The process includes mixing, aging, spraying enamel, drying, rim material application, firing, inspection, assembly, and packaging. Lodge had to develop skilled and knowledgeable operators able to provide the consistency of many tightly controlled metrics which must be repeated exactly the same every time a USA Enamel product is constructed.

“New skill was required. There are some similarities from other industries for technique and application but wet enamel on cast iron has challenges that make it a category unto itself,” Rusch said. “Pots are processed three times, twice using an automated spray system and lastly with a hand sprayed finish to reach our high standards for appearance and gloss.

“Each piece is poured molten into a sand mold like every other piece of Lodge’s cast iron. Once cooled and cleaned, it requires grinding of gates and flashing, a task which has recently been augmented by a new robotic grinder. Each piece is grit blasted three times to ensure it is clean and has the right texture for the enamel to bond properly. Lastly, each piece is hand inspected to ensure it is ready for the enamel process.

“The enamel is sprayed wet, dried in a dehydration oven, and then fired in a roller hearth furnace to achieve its final state as porcelain enamel.”

The Lodge USA Enamel Dutch ovens come in four different sizes – 3-quart, 4.5-quart, 6 quart and 7.5 quart. These functional pots start at price range of $220 and up, depending on the size.

Lodge’s Peterson had a heavy hand in the design and development of this most unique product and was committed not only to its durability but also its exquisite appearance.

“A lot of enameled cast iron made by other brands have a similar silhouette with standard loop handles,” Peterson said. “There’s not a lot of innovation in terms of knobs and hardware, either. Nothing breaks out from the pack in a stand-out way, to me.

“Our USA Enamel Dutch ovens are made to stand out with intentional, timeless design paired with incredible oven-to-table performance. We even drew inspiration from vintage guitars to classic cars. We never wanted USA Enamel to feel like a direct replica of something made in the ‘50s and ‘60s. Our goal was to bring the innovative spirit and quality of that time to a modern audience.”

Photo courtesy Lodge Cast Iron

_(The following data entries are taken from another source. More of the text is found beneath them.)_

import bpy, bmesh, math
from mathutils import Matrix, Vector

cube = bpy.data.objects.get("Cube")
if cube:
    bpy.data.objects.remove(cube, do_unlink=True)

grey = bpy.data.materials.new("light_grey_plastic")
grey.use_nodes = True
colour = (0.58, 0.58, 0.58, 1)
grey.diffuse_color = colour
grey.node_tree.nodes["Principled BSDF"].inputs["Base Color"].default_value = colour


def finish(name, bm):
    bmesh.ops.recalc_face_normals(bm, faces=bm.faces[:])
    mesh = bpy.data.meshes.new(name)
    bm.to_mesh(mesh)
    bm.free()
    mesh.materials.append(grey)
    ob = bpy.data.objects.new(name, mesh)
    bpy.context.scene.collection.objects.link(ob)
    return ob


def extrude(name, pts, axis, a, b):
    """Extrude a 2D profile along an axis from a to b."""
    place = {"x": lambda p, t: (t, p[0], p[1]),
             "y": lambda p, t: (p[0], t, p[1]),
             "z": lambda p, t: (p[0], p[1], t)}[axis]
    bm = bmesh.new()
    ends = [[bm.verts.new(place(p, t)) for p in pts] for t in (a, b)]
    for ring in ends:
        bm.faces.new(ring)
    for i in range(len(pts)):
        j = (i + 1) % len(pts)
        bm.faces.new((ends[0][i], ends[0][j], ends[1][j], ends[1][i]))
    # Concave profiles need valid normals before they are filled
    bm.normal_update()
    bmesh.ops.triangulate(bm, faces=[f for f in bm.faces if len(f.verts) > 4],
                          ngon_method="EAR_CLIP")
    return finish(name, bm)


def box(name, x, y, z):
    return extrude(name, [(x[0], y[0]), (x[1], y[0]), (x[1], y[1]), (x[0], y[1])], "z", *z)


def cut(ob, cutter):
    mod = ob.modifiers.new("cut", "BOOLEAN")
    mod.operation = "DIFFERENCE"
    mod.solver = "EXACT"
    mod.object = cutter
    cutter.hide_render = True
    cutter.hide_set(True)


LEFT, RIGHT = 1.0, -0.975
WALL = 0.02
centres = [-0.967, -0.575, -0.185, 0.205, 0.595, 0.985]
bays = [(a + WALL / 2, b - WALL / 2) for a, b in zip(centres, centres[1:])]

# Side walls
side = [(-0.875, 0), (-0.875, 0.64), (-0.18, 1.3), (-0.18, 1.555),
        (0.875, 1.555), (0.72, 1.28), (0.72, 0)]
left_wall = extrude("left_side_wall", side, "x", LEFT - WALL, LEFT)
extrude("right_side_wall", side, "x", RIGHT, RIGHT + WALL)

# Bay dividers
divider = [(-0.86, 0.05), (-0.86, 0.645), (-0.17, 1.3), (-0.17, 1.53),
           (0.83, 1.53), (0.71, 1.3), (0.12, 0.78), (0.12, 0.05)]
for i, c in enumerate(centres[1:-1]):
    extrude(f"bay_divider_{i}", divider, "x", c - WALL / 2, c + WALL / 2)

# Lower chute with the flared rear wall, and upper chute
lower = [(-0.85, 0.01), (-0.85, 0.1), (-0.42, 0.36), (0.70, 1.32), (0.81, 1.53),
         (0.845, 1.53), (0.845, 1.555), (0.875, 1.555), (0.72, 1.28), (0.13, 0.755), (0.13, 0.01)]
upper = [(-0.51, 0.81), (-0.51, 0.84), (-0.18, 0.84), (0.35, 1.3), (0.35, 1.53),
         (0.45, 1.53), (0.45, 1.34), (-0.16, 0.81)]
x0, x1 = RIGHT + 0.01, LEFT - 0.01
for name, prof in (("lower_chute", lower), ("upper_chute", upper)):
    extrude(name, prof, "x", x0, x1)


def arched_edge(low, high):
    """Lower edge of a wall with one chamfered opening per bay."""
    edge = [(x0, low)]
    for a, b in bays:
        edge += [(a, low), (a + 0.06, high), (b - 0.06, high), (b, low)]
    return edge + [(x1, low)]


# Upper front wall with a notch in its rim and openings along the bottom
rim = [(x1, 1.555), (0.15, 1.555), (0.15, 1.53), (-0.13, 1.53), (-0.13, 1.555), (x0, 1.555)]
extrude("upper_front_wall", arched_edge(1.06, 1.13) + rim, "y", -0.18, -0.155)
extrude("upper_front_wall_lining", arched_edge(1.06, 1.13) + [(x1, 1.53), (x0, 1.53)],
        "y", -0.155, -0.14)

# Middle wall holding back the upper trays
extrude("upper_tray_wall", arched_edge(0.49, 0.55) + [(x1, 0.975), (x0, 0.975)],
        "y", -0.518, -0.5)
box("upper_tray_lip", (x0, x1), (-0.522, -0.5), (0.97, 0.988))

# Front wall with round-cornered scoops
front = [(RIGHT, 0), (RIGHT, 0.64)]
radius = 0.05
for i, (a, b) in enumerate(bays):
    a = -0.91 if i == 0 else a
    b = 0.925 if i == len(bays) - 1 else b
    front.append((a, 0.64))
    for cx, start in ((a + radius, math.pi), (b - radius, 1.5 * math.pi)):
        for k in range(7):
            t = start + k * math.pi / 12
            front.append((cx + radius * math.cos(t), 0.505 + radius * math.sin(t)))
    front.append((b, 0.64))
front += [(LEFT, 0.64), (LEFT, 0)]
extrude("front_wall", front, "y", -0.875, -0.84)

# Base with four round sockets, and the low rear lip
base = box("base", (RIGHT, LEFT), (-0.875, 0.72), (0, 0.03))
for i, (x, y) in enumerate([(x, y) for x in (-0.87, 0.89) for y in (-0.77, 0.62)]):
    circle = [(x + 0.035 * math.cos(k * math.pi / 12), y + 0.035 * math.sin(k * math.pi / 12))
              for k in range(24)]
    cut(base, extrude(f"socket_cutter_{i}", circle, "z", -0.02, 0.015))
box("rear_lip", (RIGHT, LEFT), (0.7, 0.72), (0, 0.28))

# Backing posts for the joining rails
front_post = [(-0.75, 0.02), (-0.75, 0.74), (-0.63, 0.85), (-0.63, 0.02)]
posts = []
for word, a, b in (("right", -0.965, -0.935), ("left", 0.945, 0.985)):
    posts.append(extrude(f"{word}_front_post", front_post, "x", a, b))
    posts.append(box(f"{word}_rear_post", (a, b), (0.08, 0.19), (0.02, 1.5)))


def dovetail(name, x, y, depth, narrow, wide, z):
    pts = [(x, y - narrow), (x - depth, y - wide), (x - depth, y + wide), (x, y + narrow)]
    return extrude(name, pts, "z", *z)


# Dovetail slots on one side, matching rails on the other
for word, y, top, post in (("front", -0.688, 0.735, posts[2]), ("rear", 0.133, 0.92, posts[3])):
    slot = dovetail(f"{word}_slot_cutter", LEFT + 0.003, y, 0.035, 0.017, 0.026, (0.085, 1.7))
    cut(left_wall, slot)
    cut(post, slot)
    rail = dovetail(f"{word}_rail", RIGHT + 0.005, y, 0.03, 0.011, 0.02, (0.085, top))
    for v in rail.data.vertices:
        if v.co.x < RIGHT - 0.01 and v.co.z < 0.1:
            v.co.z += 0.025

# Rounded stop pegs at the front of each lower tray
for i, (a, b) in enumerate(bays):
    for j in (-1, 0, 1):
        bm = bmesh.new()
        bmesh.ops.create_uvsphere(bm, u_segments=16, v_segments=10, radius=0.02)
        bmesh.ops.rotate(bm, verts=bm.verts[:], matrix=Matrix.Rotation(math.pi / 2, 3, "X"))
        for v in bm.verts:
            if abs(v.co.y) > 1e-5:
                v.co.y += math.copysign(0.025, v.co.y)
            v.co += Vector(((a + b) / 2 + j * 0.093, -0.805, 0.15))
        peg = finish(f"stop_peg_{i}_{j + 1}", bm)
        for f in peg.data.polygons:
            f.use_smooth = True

The USA Enamel Dutch ovens have a knob that is placed higher up so that if you are wearing an oven mitt you have room to get under and around it. It also has a domed lid giving chefs more room for larger roasts that may come above the top line of the vessel.

“There’s a benefit in a Dutch oven of having something with a flat bottom and more braising space and the curved sidewalls that are more forgiving when stirring. We wanted to make sure that it looks great from the inside and the outside, so taking that design and translating it to the interior is pretty different.”

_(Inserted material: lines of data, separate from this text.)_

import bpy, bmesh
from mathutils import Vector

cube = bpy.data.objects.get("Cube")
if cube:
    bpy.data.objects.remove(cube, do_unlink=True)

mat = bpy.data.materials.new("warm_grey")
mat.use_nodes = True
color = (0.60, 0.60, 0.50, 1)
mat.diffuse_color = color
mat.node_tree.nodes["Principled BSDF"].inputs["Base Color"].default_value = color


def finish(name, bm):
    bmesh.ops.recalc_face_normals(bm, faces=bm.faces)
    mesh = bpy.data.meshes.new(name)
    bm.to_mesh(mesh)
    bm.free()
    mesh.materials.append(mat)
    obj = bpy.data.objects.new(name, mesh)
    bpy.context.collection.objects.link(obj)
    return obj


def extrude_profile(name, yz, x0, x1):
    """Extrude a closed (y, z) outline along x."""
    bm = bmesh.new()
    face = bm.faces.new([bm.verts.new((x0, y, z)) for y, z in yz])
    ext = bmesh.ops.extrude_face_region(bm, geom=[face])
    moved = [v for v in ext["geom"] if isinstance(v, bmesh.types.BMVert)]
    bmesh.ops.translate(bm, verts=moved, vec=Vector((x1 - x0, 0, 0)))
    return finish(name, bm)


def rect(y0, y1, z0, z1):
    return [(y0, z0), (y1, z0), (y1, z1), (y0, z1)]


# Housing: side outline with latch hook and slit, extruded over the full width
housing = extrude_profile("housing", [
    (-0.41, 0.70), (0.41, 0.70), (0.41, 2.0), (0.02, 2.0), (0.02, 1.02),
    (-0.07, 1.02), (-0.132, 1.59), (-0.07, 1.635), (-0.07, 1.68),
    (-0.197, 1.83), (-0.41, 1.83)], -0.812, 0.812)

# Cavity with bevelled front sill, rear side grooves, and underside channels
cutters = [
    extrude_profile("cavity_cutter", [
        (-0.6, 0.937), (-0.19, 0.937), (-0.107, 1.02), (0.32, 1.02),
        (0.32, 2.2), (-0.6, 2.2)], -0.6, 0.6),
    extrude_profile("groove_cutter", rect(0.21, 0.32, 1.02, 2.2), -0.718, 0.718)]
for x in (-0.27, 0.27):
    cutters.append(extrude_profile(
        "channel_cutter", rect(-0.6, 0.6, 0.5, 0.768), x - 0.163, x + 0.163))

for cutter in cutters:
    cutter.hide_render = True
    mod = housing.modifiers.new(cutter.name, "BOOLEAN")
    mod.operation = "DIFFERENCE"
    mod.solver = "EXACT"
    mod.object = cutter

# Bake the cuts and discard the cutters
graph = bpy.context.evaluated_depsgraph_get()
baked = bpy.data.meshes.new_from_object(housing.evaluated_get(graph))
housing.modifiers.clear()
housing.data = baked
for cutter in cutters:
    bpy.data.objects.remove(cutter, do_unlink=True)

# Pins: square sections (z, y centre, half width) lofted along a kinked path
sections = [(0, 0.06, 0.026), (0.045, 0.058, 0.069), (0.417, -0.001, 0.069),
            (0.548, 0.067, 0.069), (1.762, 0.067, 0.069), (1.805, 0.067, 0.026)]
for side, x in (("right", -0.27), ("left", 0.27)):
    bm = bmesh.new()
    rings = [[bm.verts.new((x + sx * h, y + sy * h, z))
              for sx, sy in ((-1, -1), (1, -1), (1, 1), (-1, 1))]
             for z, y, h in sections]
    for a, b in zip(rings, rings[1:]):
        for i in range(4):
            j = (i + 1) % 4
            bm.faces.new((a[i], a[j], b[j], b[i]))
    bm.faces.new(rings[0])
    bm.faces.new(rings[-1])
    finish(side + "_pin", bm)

If you are an owner of the famous Lodge Cast Iron frying pan, you are aware of the small amount of care it takes to preserve the seasoned finish. Some families are using these pans that are 100 years old because they only get better with age. The more you cook with it, the better it gets.

The new USA Enamel Dutch ovens are technically dishwasher safe, but Peterson suggests hand washing to preserve the piece’s finish.

“We recommend allowing cookware to cool before washing with warm soapy, water and dry promptly after cleaning. Choose a gentle dish soap and use a sponge or nylon brush. Avoid citrus-based cleaners – this can dull the enamel’s exterior gloss,” Peterson said.

By following these few simple rules to care for your cookware, the USA Enamel Dutch ovens just may last as long as that treasured Lodge Cast Iron frying pan which is often passed on from generation to generation in many families.

Peterson and the Lodge team are proud to bring this new product to market and continue the Lodge tradition of fine cookware. They are already in the process of thinking of more cookware products they can manufacture at the new USA Enamel facility.

“The product design, look and feel of this collection are iconically Americana as our seasoned cast iron aesthetic, but it has its own personality,” Peterson said.

The “personality” we are most enthused about is a classic American company expanding its manufacturing right here in America.

The Lodge USA Enamel collection is available exclusively online at lodgecastiron.com and at one of the company’s four Factory Stores.